- WHAT THE EXERCISE ASKS -
Go through the data line by line and count the lines that hold "name". Reply with the total only.

- AVAILABLE DATA -
══════════════════════════════

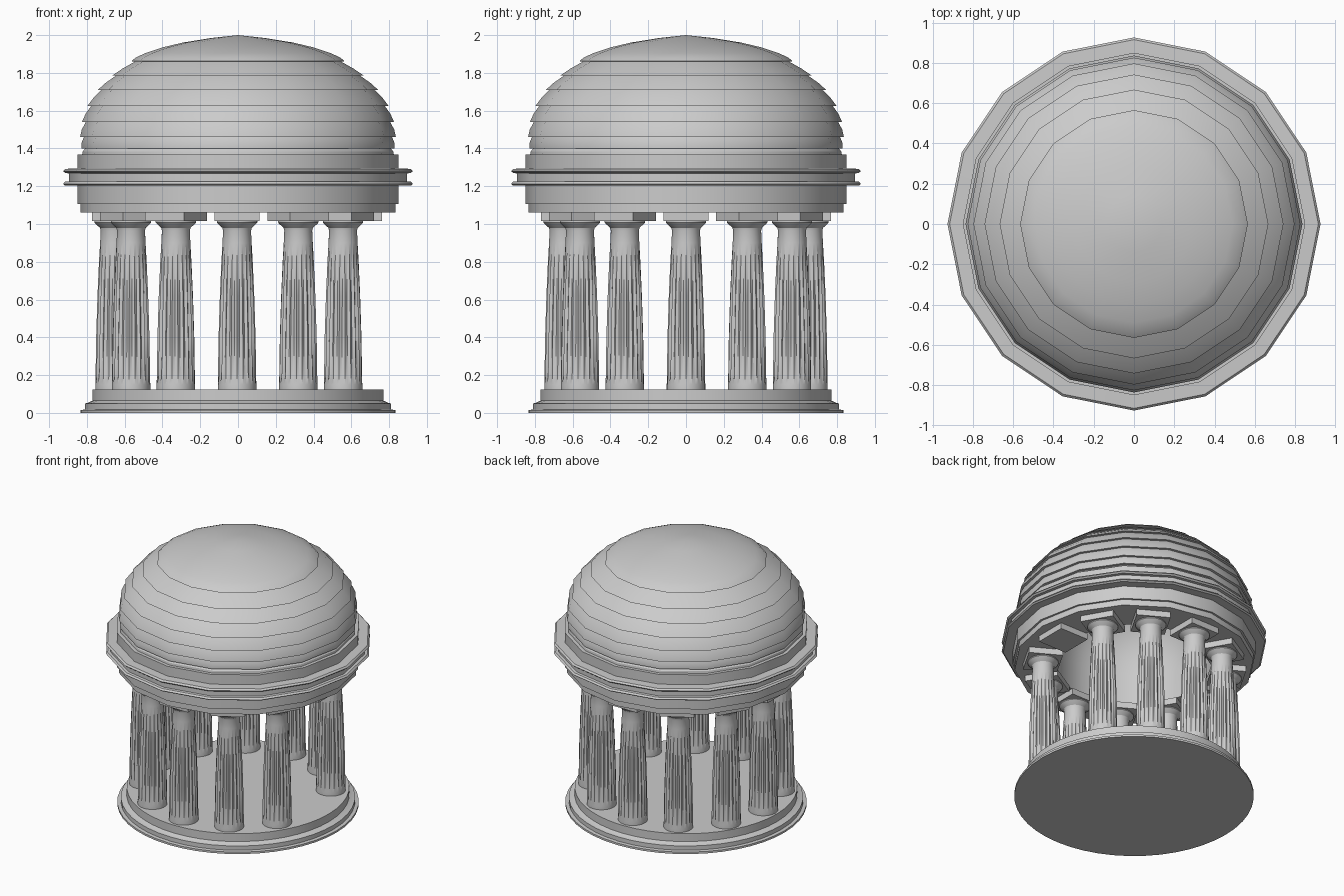
import bpy, bmesh, math

if "Cube" in bpy.data.objects:
    bpy.data.objects.remove(bpy.data.objects["Cube"])


def finish(name, bm):
    bmesh.ops.remove_doubles(bm, verts=bm.verts, dist=1e-5)
    bmesh.ops.recalc_face_normals(bm, faces=bm.faces)
    mesh = bpy.data.meshes.new(name)
    bm.to_mesh(mesh)
    bm.free()
    obj = bpy.data.objects.new(name, mesh)
    bpy.context.collection.objects.link(obj)
    bpy.ops.object.select_all(action='DESELECT')
    obj.select_set(True)
    bpy.context.view_layer.objects.active = obj
    bpy.ops.object.shade_smooth_by_angle(angle=math.radians(30))
    return obj


def lathe(name, profile, sides, radius_at=None, closed=False):
    """Revolve (radius, z) points; radius_at can modulate the radius per side."""
    bm = bmesh.new()
    rings = []
    for j, (r, z) in enumerate(profile):
        ring = []
        for i in range(sides):
            a = 2 * math.pi * i / sides
            rr = radius_at(r, i, j) if radius_at else r
            ring.append(bm.verts.new((rr * math.cos(a), rr * math.sin(a), z)))
        rings.append(ring)
    pairs = list(zip(rings, rings[1:]))
    if closed:
        pairs.append((rings[-1], rings[0]))
    for lo, hi in pairs:
        for i in range(sides):
            k = (i + 1) % sides
            bm.faces.new((lo[i], lo[k], hi[k], hi[i]))
    return finish(name, bm)


# Stepped round base
lathe("base", [(0, 0), (.835, 0), (.835, .015), (.81, .018), (.81, .05),
               (.795, .053), (.77, .065), (.77, .125), (0, .125)], 48)

# Sixteen-sided drum with double cornice, then the stepped dome
profile = [(.56, 1.06), (.835, 1.06), (.835, 1.105), (.85, 1.105), (.85, 1.203),
           (.915, 1.203), (.926, 1.212), (.915, 1.224), (.895, 1.226), (.895, 1.268),
           (.915, 1.27), (.926, 1.28), (.915, 1.292), (.85, 1.294), (.85, 1.368)]
steps = [(.825, 1.368), (.828, 1.40), (.836, 1.46), (.826, 1.54),
         (.797, 1.625), (.742, 1.71), (.667, 1.785), (.565, 1.86)]
for (r, z), (r2, z2) in zip(steps, steps[1:]):
    mid = (r + r2 - .02) / 2 + .006
    profile += [(r, z), (mid, (z + z2) / 2), (r2 - .02, z2)]
# Cap
profile += [(.565, 1.862), (.54, 1.882), (.49, 1.905), (.40, 1.935), (.29, 1.961),
            (.14, 1.985), (0, 2.0)]
# Inner vault
for i in range(9):
    a = math.pi / 2 * (1 - i / 8)
    profile.append((.56 * math.cos(a), 1.28 + .56 * math.sin(a)))
lathe("dome", profile, 16, closed=True)

# Fluted column: alternate vertices sink into the shaft between the plain ends
column_profile = [(0, .125), (.102, .125), (.102, .15), (.101, .20), (.098, .40),
                  (.091, .62), (.083, .80), (.077, .90), (.074, .965), (.078, .98),
                  (.10, 1.0), (.107, 1.008), (.107, 1.016), (0, 1.016)]
depth = {3: .010, 4: .012, 5: .011, 6: .006}
column = lathe("column", column_profile, 40,
               lambda r, i, j: r - (depth.get(j, 0) if i % 2 else 0))

# Square slab above each column
bm = bmesh.new()
bmesh.ops.create_cube(bm, size=1)
bmesh.ops.scale(bm, vec=(.24, .24, .047), verts=bm.verts)
slab = finish("column_slab", bm)

# Ring of twelve slabs; the column on the +x side is missing
RING = .648
for n in range(12):
    a = math.radians(30 * n)
    x, y = RING * math.cos(a) - .005, RING * math.sin(a)
    s = slab if n == 0 else slab.copy()
    s.location = (x, y, 1.0385)
    s.rotation_euler.z = a
    if n:
        bpy.context.collection.objects.link(s)
        c = column if n == 1 else column.copy()
        c.location = (x, y, 0)
        c.rotation_euler.z = a
        if n > 1:
            bpy.context.collection.objects.link(c)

══════════════════════════════

- REPLY -
5